== Data for this exercise

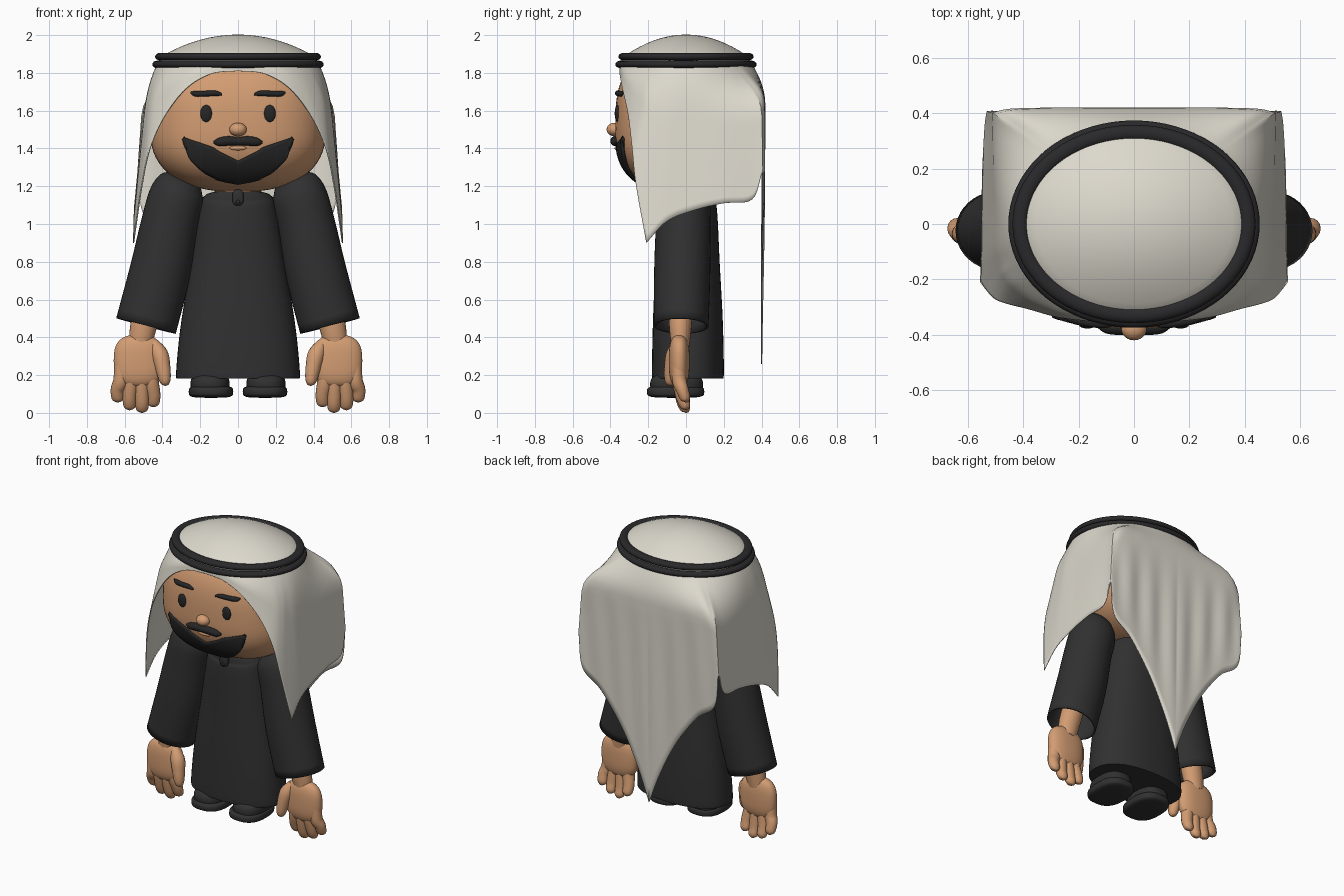
import bpy, bmesh
from math import sin, cos, pi, tau, radians, copysign
from mathutils import Vector
from mathutils.geometry import interpolate_bezier

cube = bpy.data.objects.get("Cube")
if cube:
    bpy.data.objects.remove(cube, do_unlink=True)


def material(name, r, g, b):
    m = bpy.data.materials.new(name)
    m.use_nodes = True
    m.diffuse_color = (r, g, b, 1)
    bsdf = next(n for n in m.node_tree.nodes if n.type == 'BSDF_PRINCIPLED')
    bsdf.inputs["Base Color"].default_value = (r, g, b, 1)
    bsdf.inputs["Roughness"].default_value = 0.8
    return m


cloth = material("off_white_cloth", .72, .69, .61)
skin = material("tan_skin", .65, .335, .17)
robe_black = material("charcoal_robe", .03, .03, .031)
hair = material("black_hair", .019, .019, .02)
cord_black = material("black_cord", .022, .022, .024)


def finish(name, bm, mat, mirror=False, solid=0):
    """Turn a bmesh into a smooth shaded object, optionally mirrored and thickened."""
    bmesh.ops.remove_doubles(bm, verts=bm.verts, dist=1e-5)
    bmesh.ops.recalc_face_normals(bm, faces=bm.faces)
    mesh = bpy.data.meshes.new(name)
    bm.to_mesh(mesh)
    bm.free()
    mesh.materials.append(mat)
    ob = bpy.data.objects.new(name, mesh)
    bpy.context.collection.objects.link(ob)
    bpy.ops.object.select_all(action='DESELECT')
    ob.select_set(True)
    bpy.context.view_layer.objects.active = ob
    bpy.ops.object.shade_smooth_by_angle(angle=radians(50))
    if mirror:
        ob.modifiers.new("Mirror", 'MIRROR').merge_threshold = 0.0005
    if solid:
        s = ob.modifiers.new("Thickness", 'SOLIDIFY')
        s.thickness, s.offset = solid, 0


def spline(pts, n=6):
    """Smooth curve through points of any dimension."""
    p = [Vector(q) for q in pts]
    p = [2 * p[0] - p[1]] + p + [2 * p[-1] - p[-2]]
    out = []
    for i in range(1, len(p) - 2):
        a, b, c, d = p[i - 1:i + 3]
        for k in range(n):
            t = k / n
            out.append(b + (c - a) * (t / 2) + (2 * a - 5 * b + 4 * c - d) * (t * t / 2)
                       + (3 * (b - c) + d - a) * (t ** 3 / 2))
    return out + [p[-2]]


def grid(bm, rows, wrap=False):
    vs = [[bm.verts.new(p) for p in row] for row in rows]
    for a, b in zip(vs, vs[1:]):
        for j in range(len(a) if wrap else len(a) - 1):
            k = (j + 1) % len(a)
            bm.faces.new((a[j], a[k], b[k], b[j]))
    return vs


def power(v, e):
    return copysign(abs(v) ** e, v)


def add_tube(bm, path, axis=(0, 1, 0), closed=False, seg=24, square=1, caps=(True, True)):
    """Tube along points (x, y, z, radius, depth ratio along the axis)."""
    axis, n, rings = Vector(axis), len(path), []
    for i, p in enumerate(path):
        nxt = path[(i + 1) % n] if closed else path[min(i + 1, n - 1)]
        prv = path[i - 1] if closed else path[max(i - 1, 0)]
        tan = (Vector(nxt[:3]) - Vector(prv[:3])).normalized()
        side = tan.cross(axis).normalized()
        up = side.cross(tan)
        rings.append([Vector(p[:3]) + p[3] * (side * power(cos(tau * j / seg), square)
                      + up * (p[4] * power(sin(tau * j / seg), square))) for j in range(seg)])
    vs = grid(bm, rings + rings[:1] if closed else rings, wrap=True)
    if not closed:
        for ring, use in ((vs[0], caps[0]), (vs[-1], caps[1])):
            if use:
                bm.faces.new(ring)


def tube(name, path, mat, mirror=False, solid=0, **kw):
    bm = bmesh.new()
    add_tube(bm, path, **kw)
    finish(name, bm, mat, mirror, solid)


def add_blob(bm, c, r, plan=2, tall=2, top=None, seg=40):
    """Rounded solid; plan and tall set how boxy it is, top the (radius, power) above centre."""
    made = bmesh.ops.create_uvsphere(bm, u_segments=seg, v_segments=seg // 2, radius=1)
    for v in made["verts"]:
        x, y, z = v.co
        rz, m = top if top and z > 0 else (r[2], tall)
        h = max(1e-9, x * x + y * y) ** .5
        k = h ** (2 / m)
        v.co = (c[0] + r[0] * k * power(x / h, 2 / plan),
                c[1] + r[1] * k * power(y / h, 2 / plan), c[2] + rz * power(z, 2 / m))


def blob(name, c, r, mat, mirror=False, **kw):
    bm = bmesh.new()
    add_blob(bm, c, r, **kw)
    finish(name, bm, mat, mirror)


# Head, and a helper giving the face surface at x, z
HEAD_R, HEAD_Z, TOP_R = (.465, .375, .33), 1.5, .42
blob("head", (0, 0, HEAD_Z), HEAD_R, skin, plan=2.6, tall=2.4, top=(TOP_R, 3), seg=64)
tube("neck", spline([(0, 0, 1.1, .125, .9), (0, 0, 1.22, .125, .9)]), skin)


def face_y(x, z):
    w, m = ((z - HEAD_Z) / TOP_R, 3) if z > HEAD_Z else ((HEAD_Z - z) / HEAD_R[2], 2.4)
    k = (1 - w ** m) ** (1 / m)
    return -HEAD_R[1] * k * max(0, 1 - abs(x / (HEAD_R[0] * k)) ** 2.6) ** (1 / 2.6)


# Face details
blob("nose", (0, -.378, 1.5), (.046, .042, .036), skin)
blob("eyes", (.168, face_y(.168, 1.585), 1.585), (.031, .014, .045), hair, mirror=True)
brow = [(.085, 1.685, .006), (.12, 1.692, .014), (.18, 1.69, .015), (.225, 1.69, .015), (.25, 1.697, .005)]
tube("eyebrows", spline([(x, face_y(x, z) - .004, z, r, 1) for x, z, r in brow]), hair, mirror=True)
tash = [(0, 1.437, .021), (.05, 1.44, .025), (.1, 1.434, .022), (.13, 1.432, .006)]
tube("moustache", spline([(x, face_y(x, z) - .004, z, r, 1) for x, z, r in tash]), hair, mirror=True)
blob("lip", (0, face_y(0, 1.4), 1.402), (.045, .012, .012), skin)

# Beard: columns of x, lower edge, upper edge laid on the face
edge = spline([(0, 1.215, 1.335), (.1, 1.235, 1.385), (.13, 1.25, 1.405),
               (.185, 1.28, 1.425), (.26, 1.355, 1.45), (.287, 1.45, 1.46)])
bm = bmesh.new()
grid(bm, [[(x, face_y(x, lo + (hi - lo) * t / 8) - .014 * (1 - t / 8), lo + (hi - lo) * t / 8)
           for t in range(9)] for x, lo, hi in edge])
finish("beard", bm, hair, mirror=True, solid=.02)

# Head scarf: stations of (angle, shoulder fold x y z, hem x y z), front centre to back centre
front = [(0, 0, -.35, 1.83, 0, -.35, 1.81), (15, .13, -.346, 1.82, .14, -.349, 1.795),
         (30, .25, -.33, 1.78, .27, -.335, 1.72), (43, .355, -.288, 1.72, .382, -.305, 1.58),
         (55, .435, -.23, 1.66, .462, -.285, 1.41), (65, .47, -.19, 1.6, .507, -.265, 1.21),
         (72, .485, -.15, 1.56, .553, -.21, .9)]
side = [front[-1], (82, .497, -.08, 1.55, .55, -.1, 1.015), (95, .5, .05, 1.55, .548, .05, 1.075),
        (115, .505, .2, 1.55, .545, .2, 1.11), (128, .508, .34, 1.55, .537, .35, 1.13),
        (136, .51, .4, 1.57, .53, .405, 1.28)]
back = [side[-1], (143, .45, .413, 1.62, .5, .405, 1.05), (152, .33, .417, 1.63, .36, .402, .93),
        (163, .2, .417, 1.63, .2, .4, .71), (173, .08, .417, 1.63, .08, .4, .47),
        (180, 0, .417, 1.63, 0, .4, .26)]
columns = []
for st in spline(front) + spline(side)[1:] + spline(back, 10)[1:]:
    a, fold, hem = radians(st[0]), Vector(st[1:4]), Vector(st[4:7])
    out = Vector((.405 * sin(a), -.326 * cos(a), 0))
    crown = [out * (k / 8) + Vector((0, 0, 2 - .115 * (k / 8) ** 2)) for k in range(9)]
    rim, reach = crown[-1], (fold - crown[-1]).length * .36
    drop = (out.normalized() * .5 - Vector((0, 0, .87))) * reach
    fall = (hem - fold).normalized() * reach
    col = crown[:-1] + interpolate_bezier(rim, rim + drop, fold - fall, fold, 9)
    for k in range(1, 15):
        p = fold.lerp(hem, k / 14)
        if st[0] > 136:  # hanging pleats
            p.y += .005 * sin(p.x * 37) * sin(pi * k / 14)
        col.append(p)
    for p in col:
        if st[0] in (0, 180):
            p.x = 0
    columns.append(col)
bm = bmesh.new()
grid(bm, columns)
finish("head_scarf", bm, cloth, mirror=True, solid=.006)

# Two cords around the crown
for label, z, rx, ry in (("lower", 1.845, .426, .346), ("upper", 1.886, .411, .33)):
    tube(label + "_head_cord", [(rx * cos(tau * i / 72), ry * sin(tau * i / 72), z, .028, .72)
         for i in range(72)], cord_black, axis=(0, 0, 1), closed=True, seg=16)

# Robe body
tube("robe", spline([(0, .01, .19, .315, .58), (0, .01, .205, .328, .58), (0, .01, .45, .305, .61),
                     (0, .008, .8, .25, .68), (0, .005, 1.08, .205, .77), (0, 0, 1.15, .175, .8),
                     (0, 0, 1.17, .125, 1)]), robe_black, seg=48, square=.88)
blob("collar_tab", (0, -.148, 1.14), (.03, .018, .042), robe_black, plan=3, tall=3)
blob("collar_button", (0, -.166, 1.115), (.012, .008, .012), cord_black, seg=16)

# Sleeves, open at the cuff
tube("sleeves", spline([(.285, -.01, 1.24, .04, .9), (.292, -.01, 1.226, .1, .9),
                        (.322, -.01, 1.155, .138, .95), (.362, -.015, 1, .145, .95),
                        (.412, -.02, .75, .155, .92), (.487, -.025, .46, .157, .88)]),
     robe_black, mirror=True, solid=.012, seg=40, caps=(True, False))

# Hands: wrist, palm, thumb and four stubby fingers
bm = bmesh.new()
add_tube(bm, spline([(.47, -.025, .58, .07, .9), (.5, -.03, .46, .07, .85), (.52, -.03, .35, .06, .8)]))
add_blob(bm, (.526, -.036, .275), (.132, .055, .138), plan=2.3, tall=2.8)
for x, tip in ((.448, .03), (.508, 0), (.574, .014), (.637, .055)):
    root = (x - .528) * .85 + .528
    add_tube(bm, spline([(root, -.04, .25, .034, 1), (root, -.035, .17, .04, .95),
                         (x, -.02, tip + .07, .037, .9), (x, -.005, tip + .025, .033, .85),
                         (x, 0, tip + .008, .022, .8), (x, 0, tip, .003, 1)]), seg=16)
add_tube(bm, spline([(.45, -.04, .37, .03, 1), (.415, -.06, .31, .045, 1), (.398, -.075, .24, .04, 1),
                     (.388, -.083, .18, .032, 1), (.385, -.083, .152, .02, 1),
                     (.385, -.083, .143, .003, 1)]), seg=16)
finish("hands", bm, skin, mirror=True)

# Shoes
blob("shoe_soles", (.143, -.055, .112), (.118, .152, .032), robe_black, mirror=True, plan=2.6, tall=4)
blob("shoe_uppers", (.148, -.05, .15), (.104, .14, .062), robe_black, mirror=True, plan=2.5, tall=2.8)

====

Task to carry out: Check every line of the data above for the string "label", and copy those that have it.

Task answer:
for label, z, rx, ry in (("lower", 1.845, .426, .346), ("upper", 1.886, .411, .33)):
    tube(label + "_head_cord", [(rx * cos(tau * i / 72), ry * sin(tau * i / 72), z, .028, .72)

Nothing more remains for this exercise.